The Associated Press reminds us that story of collapsing co-ops in ObamaCare is far from over. Only one co-op in the country showed a profit before Congress restricted funding for risk-corridor payments to the revenues received from insurance companies — Maine’s Community Health Options, which made almost $11 million in the second year of ObamaCare operations. They’re now deeply in the red, thanks mainly to the rapid increase in health-care costs that the Centers for Medicare and Medicaid Services (CMS) admit is being driven by the Affordable Care Act itself:
The lone health insurance cooperative to make money last year on the Affordable Care Act’s public insurance exchanges is now losing millions and suspending individual enrollment for 2016.

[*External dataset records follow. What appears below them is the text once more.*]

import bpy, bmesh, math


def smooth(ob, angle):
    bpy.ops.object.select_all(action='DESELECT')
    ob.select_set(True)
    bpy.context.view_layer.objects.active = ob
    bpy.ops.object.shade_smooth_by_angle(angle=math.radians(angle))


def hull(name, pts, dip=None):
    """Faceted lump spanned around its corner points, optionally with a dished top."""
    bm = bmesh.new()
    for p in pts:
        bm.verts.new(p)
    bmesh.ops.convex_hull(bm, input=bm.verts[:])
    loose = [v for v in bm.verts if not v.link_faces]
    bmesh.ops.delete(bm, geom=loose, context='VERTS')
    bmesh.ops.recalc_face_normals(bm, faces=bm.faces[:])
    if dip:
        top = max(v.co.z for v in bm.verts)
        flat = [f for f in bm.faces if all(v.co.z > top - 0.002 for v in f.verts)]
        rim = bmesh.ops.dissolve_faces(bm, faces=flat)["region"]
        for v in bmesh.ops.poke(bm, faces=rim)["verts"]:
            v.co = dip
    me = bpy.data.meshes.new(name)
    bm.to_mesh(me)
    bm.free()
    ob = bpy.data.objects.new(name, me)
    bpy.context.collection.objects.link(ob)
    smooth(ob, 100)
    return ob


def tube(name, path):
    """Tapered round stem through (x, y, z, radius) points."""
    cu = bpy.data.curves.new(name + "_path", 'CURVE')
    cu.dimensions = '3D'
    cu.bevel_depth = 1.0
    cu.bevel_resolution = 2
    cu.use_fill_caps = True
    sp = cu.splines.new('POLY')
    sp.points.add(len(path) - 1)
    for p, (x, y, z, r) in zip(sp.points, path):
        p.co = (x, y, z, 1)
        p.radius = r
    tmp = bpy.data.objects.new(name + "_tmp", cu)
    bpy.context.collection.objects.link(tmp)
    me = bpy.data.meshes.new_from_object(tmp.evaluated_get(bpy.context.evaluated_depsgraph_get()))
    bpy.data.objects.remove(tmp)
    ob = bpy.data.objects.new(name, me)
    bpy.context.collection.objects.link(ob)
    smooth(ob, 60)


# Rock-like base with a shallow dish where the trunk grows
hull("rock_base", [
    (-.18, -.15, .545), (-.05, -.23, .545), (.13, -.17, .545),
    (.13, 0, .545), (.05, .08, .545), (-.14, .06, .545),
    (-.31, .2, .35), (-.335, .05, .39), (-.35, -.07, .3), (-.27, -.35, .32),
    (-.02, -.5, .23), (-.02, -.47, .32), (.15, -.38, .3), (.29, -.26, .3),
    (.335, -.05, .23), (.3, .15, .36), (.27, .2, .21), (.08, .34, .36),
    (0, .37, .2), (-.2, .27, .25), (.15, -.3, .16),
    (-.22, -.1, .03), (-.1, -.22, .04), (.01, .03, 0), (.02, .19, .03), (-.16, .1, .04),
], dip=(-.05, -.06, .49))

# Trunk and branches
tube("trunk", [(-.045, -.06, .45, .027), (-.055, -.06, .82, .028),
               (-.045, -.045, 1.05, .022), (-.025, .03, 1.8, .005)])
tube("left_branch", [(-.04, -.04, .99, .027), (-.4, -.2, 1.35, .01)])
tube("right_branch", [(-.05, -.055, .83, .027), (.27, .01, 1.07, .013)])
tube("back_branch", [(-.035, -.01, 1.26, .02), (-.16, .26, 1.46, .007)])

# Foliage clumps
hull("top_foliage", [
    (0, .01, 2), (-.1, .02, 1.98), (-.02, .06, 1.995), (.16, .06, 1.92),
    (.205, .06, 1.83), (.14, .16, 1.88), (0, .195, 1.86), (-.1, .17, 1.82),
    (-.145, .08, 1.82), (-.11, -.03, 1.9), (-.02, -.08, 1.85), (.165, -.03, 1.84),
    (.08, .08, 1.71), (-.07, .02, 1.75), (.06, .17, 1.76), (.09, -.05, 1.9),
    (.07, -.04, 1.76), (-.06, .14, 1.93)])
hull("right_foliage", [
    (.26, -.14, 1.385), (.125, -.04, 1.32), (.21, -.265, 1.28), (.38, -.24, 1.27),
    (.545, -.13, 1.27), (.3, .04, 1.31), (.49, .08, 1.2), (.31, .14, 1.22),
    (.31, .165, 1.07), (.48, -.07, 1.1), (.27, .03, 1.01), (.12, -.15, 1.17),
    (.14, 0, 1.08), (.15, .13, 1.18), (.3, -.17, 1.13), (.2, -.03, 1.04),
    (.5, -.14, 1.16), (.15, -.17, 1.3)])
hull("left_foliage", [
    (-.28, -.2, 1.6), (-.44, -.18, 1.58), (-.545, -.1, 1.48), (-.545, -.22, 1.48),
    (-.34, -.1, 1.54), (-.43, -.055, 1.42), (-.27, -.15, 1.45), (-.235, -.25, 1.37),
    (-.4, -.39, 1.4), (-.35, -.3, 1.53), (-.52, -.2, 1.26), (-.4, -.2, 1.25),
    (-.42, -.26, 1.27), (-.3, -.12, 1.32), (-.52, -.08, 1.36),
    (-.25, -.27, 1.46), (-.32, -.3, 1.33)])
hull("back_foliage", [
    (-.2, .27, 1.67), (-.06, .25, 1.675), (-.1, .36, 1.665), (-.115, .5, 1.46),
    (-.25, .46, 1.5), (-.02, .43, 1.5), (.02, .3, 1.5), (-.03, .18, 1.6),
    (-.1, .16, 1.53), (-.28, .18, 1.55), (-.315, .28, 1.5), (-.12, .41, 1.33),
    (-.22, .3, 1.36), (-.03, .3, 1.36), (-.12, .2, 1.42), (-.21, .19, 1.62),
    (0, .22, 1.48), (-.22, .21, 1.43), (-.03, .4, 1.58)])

Maine’s Community Health Options lost more than $17 million in the first nine months of this year, after making $10.9 million in the same period last year. A spokesman said higher-than-expected medical costs have hurt the cooperative.
The announcement casts further doubt on the future of the cooperatives, small nonprofit insurers devised during the ACA’s creation to inject competition in insurance markets. These co-ops immediately struggled to build their businesses. A dozen of the 23 created have already folded.
It’s not looking good for the remaining co-ops, either:
An Associated Press review of financial statements from 10 of the 11 surviving co-ops shows that they lost, on average, more than $21 million in the first nine months of this year. Those losses range from $3.9 million reported by Maryland’s Evergreen Health Cooperative to $50.7 million booked by Land of Lincoln Mutual Health Insurance Co. in Illinois.
How could these co-ops, created by ObamaCare to provide competition to traditional insurers for better premium rates for consumers, have been so blindsided about health-care costs? Didn’t Obama and the Democrats promise that the ACA would “bend the cost curve downward”? Instead, health-care costs rose faster in 2014 than any year since 2007, according to a new report from CMS. Avik Roy gives an “I told you so” at Forbes:
A number of Obamacare’s most partisan advocates have claimed that the law has “bent down the cost curve,” because the growth rate in U.S. health spending has been slowing since 2003. Two obvious facts eluded these advocates: first, that in 2003, George W. Bush was president, and Barack Obama was a state senator in Illinois; and second, that the bulk of Obamacare only went into effect in 2014, and until last week, we didn’t have data on health spending in 2014.
These basic points have eluded columnists like New York’s Jonathan Chait, who describe skeptics of Obamacare’s health spend-lowering properties as “haters” who are a “testament to the power of the human spirit in the face of all factual evidence.”
Jon will have to include as “haters,” then, members of President Obama’s own administration. A group of economists and statisticians at CMS described the 2014 health expenditure data last week in Health Affairs. The growth rate of national health spending in 2014 was 5.3%, they found: the highest rate since 2007. “The return to faster growth,” they wrote, “was largely influenced by the coverage expansions of the Affordable Care Act.”
Spending growth was up across the board: in private health insurance (4.4%), in Medicare (5.5%), and especially in Medicaid (11.0%), which Obamacare significantly expanded.
It’s not just the co-ops that got blindsided by this, either. Traditional insurers have had to increase costs by as much as 50% in some states for 2016 over 2015 premium rates just to keep up (Minnesota being one of those states). Others have dropped out of some state exchanges to cut their losses. United Healthcare warned last month that they will exit the individual-plan business altogether after 2016, thanks to an ocean of red ink.
Wait until next year, I warned yesterday at The Fiscal Times:
Just wait until they [CMS] start calculating costs for 2015 and 2016, with the premium spikes and consumers left exposed by escalating deductibles.
So let’s recap. Obamacare has depressed job growth, costs are escalating at a higher rate, barely a dent has been made in the numbers of uninsured, and insurers are either exiting the markets or failing altogether. Under any other circumstances, a program that failed on its promises so badly would have all sides moving quickly to repeal it and work on a replacement. Don’t bet on that outcome from this White House and its dwindling number of Democratic supporters on Capitol Hill. They will surely try to sell us the illusion of competence and success.
That doesn’t mean we have to buy it.
Don’t expect the remaining co-ops to last much longer — or for traditional insurers to stick around for much longer than that, either. The death spiral is approaching, and the need to put an end to this disastrous government intervention is becoming more and more acute.